task builder loop example.JPG

Notice that the Loop Begin node has a connector to its Loop End node. This connector closes the loop and identifies the actions that are part of the loop. You can put any number of different tasks inside a loop.

Loop End Nodes have the following options: All, Some, or Any.

Loop Begin Nodes have the following options:  Data Source, Loop Path, and Variable Name.

Example of Loop Begin Node:

tasj builder loop begin info.JPG


Data Source holds an XML string that defines how many instances of the loop are created.

Loop Path is the XPath definition to the particular data for the loop.

Variable Name is a name that can be used in other nodes in the loop to reference the data defined by the Loop Path

All three fields are required.

Example: You want to send a request to a group of approvers. Only 2 of the approvers need to approve for the request to create a ticket. The list of approvers is created by a previous task and placed into the Data Source field. Here is a sample list (approvers email addresses):






Here is the Loop Path to identify the names:

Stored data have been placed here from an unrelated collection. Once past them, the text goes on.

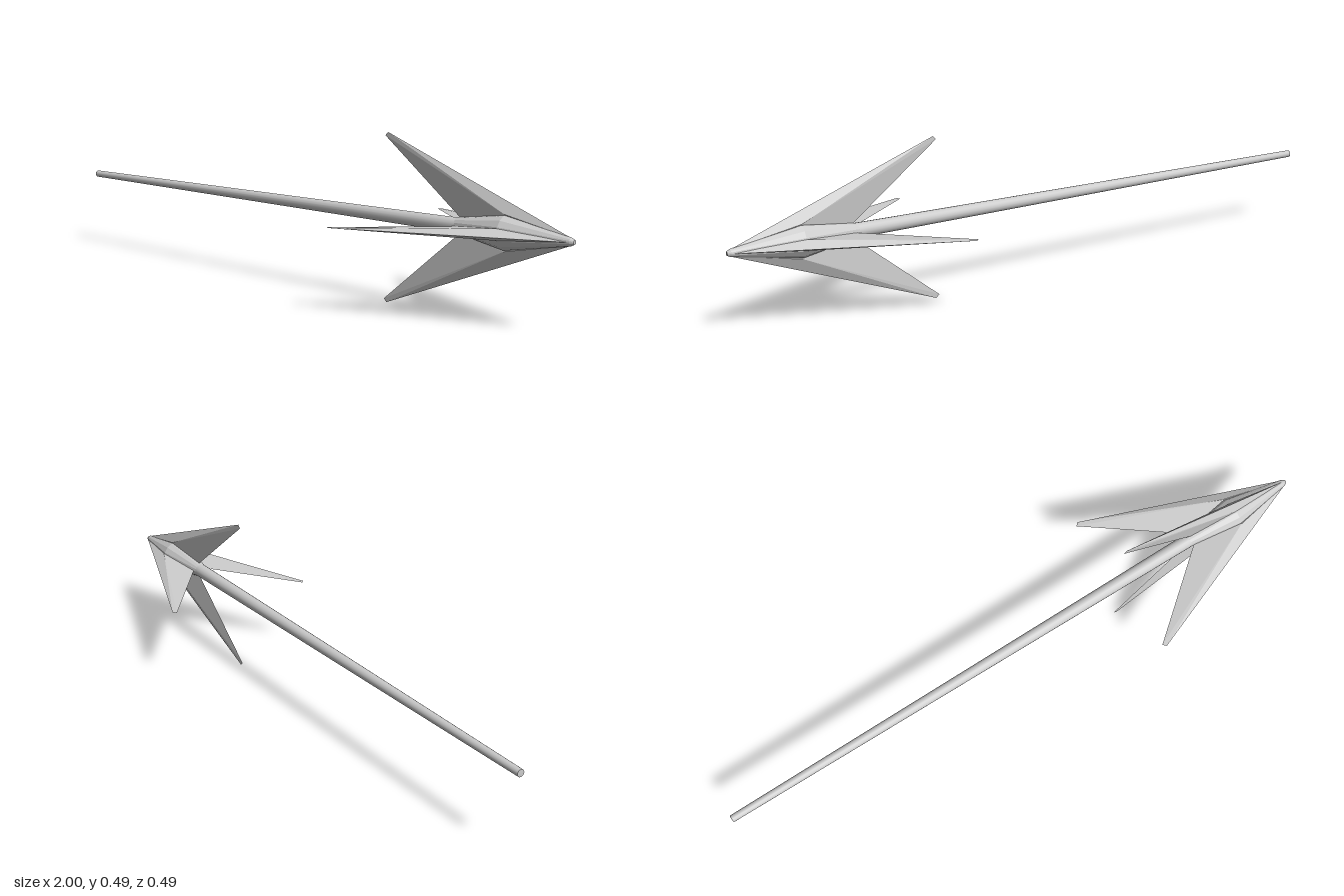
import * as THREE from 'three';

const material = new THREE.MeshStandardMaterial({ color: 0xcccccc, flatShading: true });
const smooth = new THREE.MeshStandardMaterial({ color: 0xcccccc });

// The head axis sits slightly off the line through the barb tips.
const AXIS_Y = 0.247;
const HEAD_Y = 0.256;
const HEAD_Z = -0.004;

// Turned solid along +x; profile is a list of [x, radius].
function turned(name, profile, sides, mat) {
  const points = profile.map(([x, r]) => new THREE.Vector2(r, x));
  const geometry = new THREE.LatheGeometry(points, sides);
  geometry.rotateZ(-Math.PI / 2);
  const mesh = new THREE.Mesh(geometry, mat);
  mesh.name = name;
  return mesh;
}

// Swept-back barb with a diamond section, pointing away from the axis at an angle.
function barb(angle) {
  const up = new THREE.Vector2(Math.cos(angle), Math.sin(angle));
  const side = new THREE.Vector2(-up.y, up.x);
  const point = (x, r, w, atTip) => [
    x,
    (atTip ? AXIS_Y : HEAD_Y) + up.x * r + side.x * w,
    (atTip ? 0 : HEAD_Z) + up.y * r + side.y * w,
  ];
  const outline = [
    point(0.37, 0.246, 0, true), // outer tip corner
    point(0.36, 0.236, 0, true), // inner tip corner
    point(0.63, 0.022, 0, false), // notch at the shaft
    point(0.995, 0.008, 0, false), // nose
  ];
  const positions = [];
  for (const s of [1, -1]) {
    const ridge = point(0.79, 0.05, 0.016 * s, false);
    outline.forEach((a, i) => {
      const b = outline[(i + 1) % outline.length];
      positions.push(...(s > 0 ? [a, b, ridge] : [b, a, ridge]).flat());
    });
  }
  const geometry = new THREE.BufferGeometry();
  geometry.setAttribute('position', new THREE.Float32BufferAttribute(positions, 3));
  geometry.computeVertexNormals();
  return new THREE.Mesh(geometry, material);
}

export function createModel() {
  const model = new THREE.Group();
  model.name = 'arrow';

  // Tapered shaft, tilted a touch to meet the head; doubled points keep the end sharp
  const shaft = turned('shaft',
    [[-1, 0], [-1, 0.011], [-0.999, 0.0112], [0.68, 0.022]], 16, smooth);
  shaft.geometry.translate(1, 0, 0);
  shaft.position.set(-1, AXIS_Y + 0.001, 0);
  shaft.rotation.set(0, 0.0022, 0.0045);
  model.add(shaft);

  // Bulging head core with a blunt nose
  const head = turned('headCore',
    [[0.62, 0.021], [0.79, 0.05], [0.99, 0.011], [1, 0.006], [1, 0]], 16, material);
  head.position.set(0, HEAD_Y, HEAD_Z);
  model.add(head);

  // Four barbs around the head
  ['top', 'left', 'bottom', 'right'].forEach((label, i) => {
    const mesh = barb(i * Math.PI / 2);
    mesh.name = `${label}Barb`;
    model.add(mesh);
  });
  return model;
}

The Variable Name can be any text that identifies values defined by the XPath as long as it is not the same as the names in the XPath. Example: appNameEmail or approver_email. This value is used with the following syntax in the nodes within the loop - @appNameEmail or @approver_email depending on what you put into the Variable Name.

No Operation (NoOp)

This type of task is used as both a placeholder and label for nodes within a task tree. It performs no set function, and cannot pass any information. The most common use is as a label.


This task is used to put a predefined delay into a task tree.

There are two fields that let you configure the wait node.

  • Wait Time is an integer that defines the number of units of time.
  • Time Unit can be set to minute, hour, day, or week.

Both fields are required.

This node is often used to wait for backup approvers or to send messages if an action has not been completed in a certain time frame.

System Utilities

The utilities included are, Create Trigger, Defer, Echo, and Eval. To access these tasks, click on the name of the category (System Utilities) and the tasks are listed - click again to hide.

Create Trigger

This task is used to start another node on a task tree. You identify the task to start, normally a Defer type of task, by its token.

Example of a Create Trigger Node:

task builder create trigger info.JPG

Action Type is the type of action that the Create Trigger node will fire on: Root, Update, or Complete. Complete is the most common choice.

Deferral Token is the token (unique value) value of the instance that the trigger affects. Tokens are automatically created by deferred nodes.

Deferred Results are values to pass to the Deferred node that is being acted upon. These values can be used on the messages tab, or as results for nodes farther down the tree.

Message Text displayed in the console for the node.

Action Type and Deferral Token are required.


This node lets you pause your tree and wait for some other action to make it continue. The node has a token that you can use to identify it and restart the tree.


The echo task is used most often to place a message in an instance. This node is useful for debugging to check returned results from various nodes. You are able to get inputs and results from all the various tasks and data from the request. Results are then viewed in the Task Manager.


The Eval task lets you execute ruby code and pass the results to the another node in a task tree as a result.

NOTE: This node is being removed in future versions